• WHAT THE TASK REQUIRES:
Go through the listing below and output exactly the line with "mesh.name = name;", the line with "band('topRim', [[0.94, TOP], [0.865, TOP]]);", and each line between; omit the rest.

(Beginning of DATA SHOWN)

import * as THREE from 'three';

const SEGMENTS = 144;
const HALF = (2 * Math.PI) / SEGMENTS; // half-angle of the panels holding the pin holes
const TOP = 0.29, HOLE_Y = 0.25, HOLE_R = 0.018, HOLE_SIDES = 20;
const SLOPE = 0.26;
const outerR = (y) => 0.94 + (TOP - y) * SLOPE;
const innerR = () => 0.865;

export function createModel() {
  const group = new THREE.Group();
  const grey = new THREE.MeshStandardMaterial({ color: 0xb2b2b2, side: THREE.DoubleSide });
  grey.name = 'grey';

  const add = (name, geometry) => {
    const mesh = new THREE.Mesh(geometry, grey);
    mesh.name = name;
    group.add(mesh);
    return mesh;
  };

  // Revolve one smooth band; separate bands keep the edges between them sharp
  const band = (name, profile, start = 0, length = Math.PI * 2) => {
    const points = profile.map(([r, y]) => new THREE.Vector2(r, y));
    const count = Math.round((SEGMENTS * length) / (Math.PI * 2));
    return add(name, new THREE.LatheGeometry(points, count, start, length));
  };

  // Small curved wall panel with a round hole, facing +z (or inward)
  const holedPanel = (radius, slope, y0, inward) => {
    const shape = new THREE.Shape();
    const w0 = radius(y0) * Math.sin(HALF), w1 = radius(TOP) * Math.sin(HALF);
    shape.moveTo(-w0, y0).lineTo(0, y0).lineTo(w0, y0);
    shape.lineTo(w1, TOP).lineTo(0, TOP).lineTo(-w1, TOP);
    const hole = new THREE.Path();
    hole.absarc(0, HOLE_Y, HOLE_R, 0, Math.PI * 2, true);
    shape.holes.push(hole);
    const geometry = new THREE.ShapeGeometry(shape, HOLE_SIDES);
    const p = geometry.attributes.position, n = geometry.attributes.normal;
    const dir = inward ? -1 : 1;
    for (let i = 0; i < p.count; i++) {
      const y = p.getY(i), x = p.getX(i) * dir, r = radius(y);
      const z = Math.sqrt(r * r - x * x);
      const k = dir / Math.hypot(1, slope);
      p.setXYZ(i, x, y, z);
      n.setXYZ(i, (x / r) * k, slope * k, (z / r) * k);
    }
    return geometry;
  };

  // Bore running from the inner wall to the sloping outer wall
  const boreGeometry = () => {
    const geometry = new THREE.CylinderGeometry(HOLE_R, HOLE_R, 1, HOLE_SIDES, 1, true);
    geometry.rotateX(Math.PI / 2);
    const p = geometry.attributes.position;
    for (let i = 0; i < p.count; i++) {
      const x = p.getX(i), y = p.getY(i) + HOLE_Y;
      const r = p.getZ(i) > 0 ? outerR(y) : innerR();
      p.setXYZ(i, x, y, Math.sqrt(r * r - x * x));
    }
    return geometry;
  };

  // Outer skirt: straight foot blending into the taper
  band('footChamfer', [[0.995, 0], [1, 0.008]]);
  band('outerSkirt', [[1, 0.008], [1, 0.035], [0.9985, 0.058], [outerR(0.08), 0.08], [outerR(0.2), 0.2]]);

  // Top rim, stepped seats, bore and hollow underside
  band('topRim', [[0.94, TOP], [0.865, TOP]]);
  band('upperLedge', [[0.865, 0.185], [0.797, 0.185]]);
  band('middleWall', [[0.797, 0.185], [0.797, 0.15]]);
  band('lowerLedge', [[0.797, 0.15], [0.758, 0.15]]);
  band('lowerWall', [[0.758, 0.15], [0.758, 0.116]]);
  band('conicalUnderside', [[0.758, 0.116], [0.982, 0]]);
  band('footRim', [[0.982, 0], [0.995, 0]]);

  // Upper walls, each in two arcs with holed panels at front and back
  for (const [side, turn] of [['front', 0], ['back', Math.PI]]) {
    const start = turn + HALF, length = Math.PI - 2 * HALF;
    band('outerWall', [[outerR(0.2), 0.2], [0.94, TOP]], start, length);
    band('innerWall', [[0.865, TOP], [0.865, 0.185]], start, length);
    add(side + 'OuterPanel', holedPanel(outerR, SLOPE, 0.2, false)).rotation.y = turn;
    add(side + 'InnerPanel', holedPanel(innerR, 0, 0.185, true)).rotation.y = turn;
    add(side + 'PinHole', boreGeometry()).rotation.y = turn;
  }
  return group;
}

(End of DATA SHOWN)

• RESPONSE TO THE TASK:
    mesh.name = name;
    group.add(mesh);
    return mesh;
  };

  // Revolve one smooth band; separate bands keep the edges between them sharp
  const band = (name, profile, start = 0, length = Math.PI * 2) => {
    const points = profile.map(([r, y]) => new THREE.Vector2(r, y));
    const count = Math.round((SEGMENTS * length) / (Math.PI * 2));
    return add(name, new THREE.LatheGeometry(points, count, start, length));
  };

  // Small curved wall panel with a round hole, facing +z (or inward)
  const holedPanel = (radius, slope, y0, inward) => {
    const shape = new THREE.Shape();
    const w0 = radius(y0) * Math.sin(HALF), w1 = radius(TOP) * Math.sin(HALF);
    shape.moveTo(-w0, y0).lineTo(0, y0).lineTo(w0, y0);
    shape.lineTo(w1, TOP).lineTo(0, TOP).lineTo(-w1, TOP);
    const hole = new THREE.Path();
    hole.absarc(0, HOLE_Y, HOLE_R, 0, Math.PI * 2, true);
    shape.holes.push(hole);
    const geometry = new THREE.ShapeGeometry(shape, HOLE_SIDES);
    const p = geometry.attributes.position, n = geometry.attributes.normal;
    const dir = inward ? -1 : 1;
    for (let i = 0; i < p.count; i++) {
      const y = p.getY(i), x = p.getX(i) * dir, r = radius(y);
      const z = Math.sqrt(r * r - x * x);
      const k = dir / Math.hypot(1, slope);
      p.setXYZ(i, x, y, z);
      n.setXYZ(i, (x / r) * k, slope * k, (z / r) * k);
    }
    return geometry;
  };

  // Bore running from the inner wall to the sloping outer wall
  const boreGeometry = () => {
    const geometry = new THREE.CylinderGeometry(HOLE_R, HOLE_R, 1, HOLE_SIDES, 1, true);
    geometry.rotateX(Math.PI / 2);
    const p = geometry.attributes.position;
    for (let i = 0; i < p.count; i++) {
      const x = p.getX(i), y = p.getY(i) + HOLE_Y;
      const r = p.getZ(i) > 0 ? outerR(y) : innerR();
      p.setXYZ(i, x, y, Math.sqrt(r * r - x * x));
    }
    return geometry;
  };

  // Outer skirt: straight foot blending into the taper
  band('footChamfer', [[0.995, 0], [1, 0.008]]);
  band('outerSkirt', [[1, 0.008], [1, 0.035], [0.9985, 0.058], [outerR(0.08), 0.08], [outerR(0.2), 0.2]]);

  // Top rim, stepped seats, bore and hollow underside
  band('topRim', [[0.94, TOP], [0.865, TOP]]);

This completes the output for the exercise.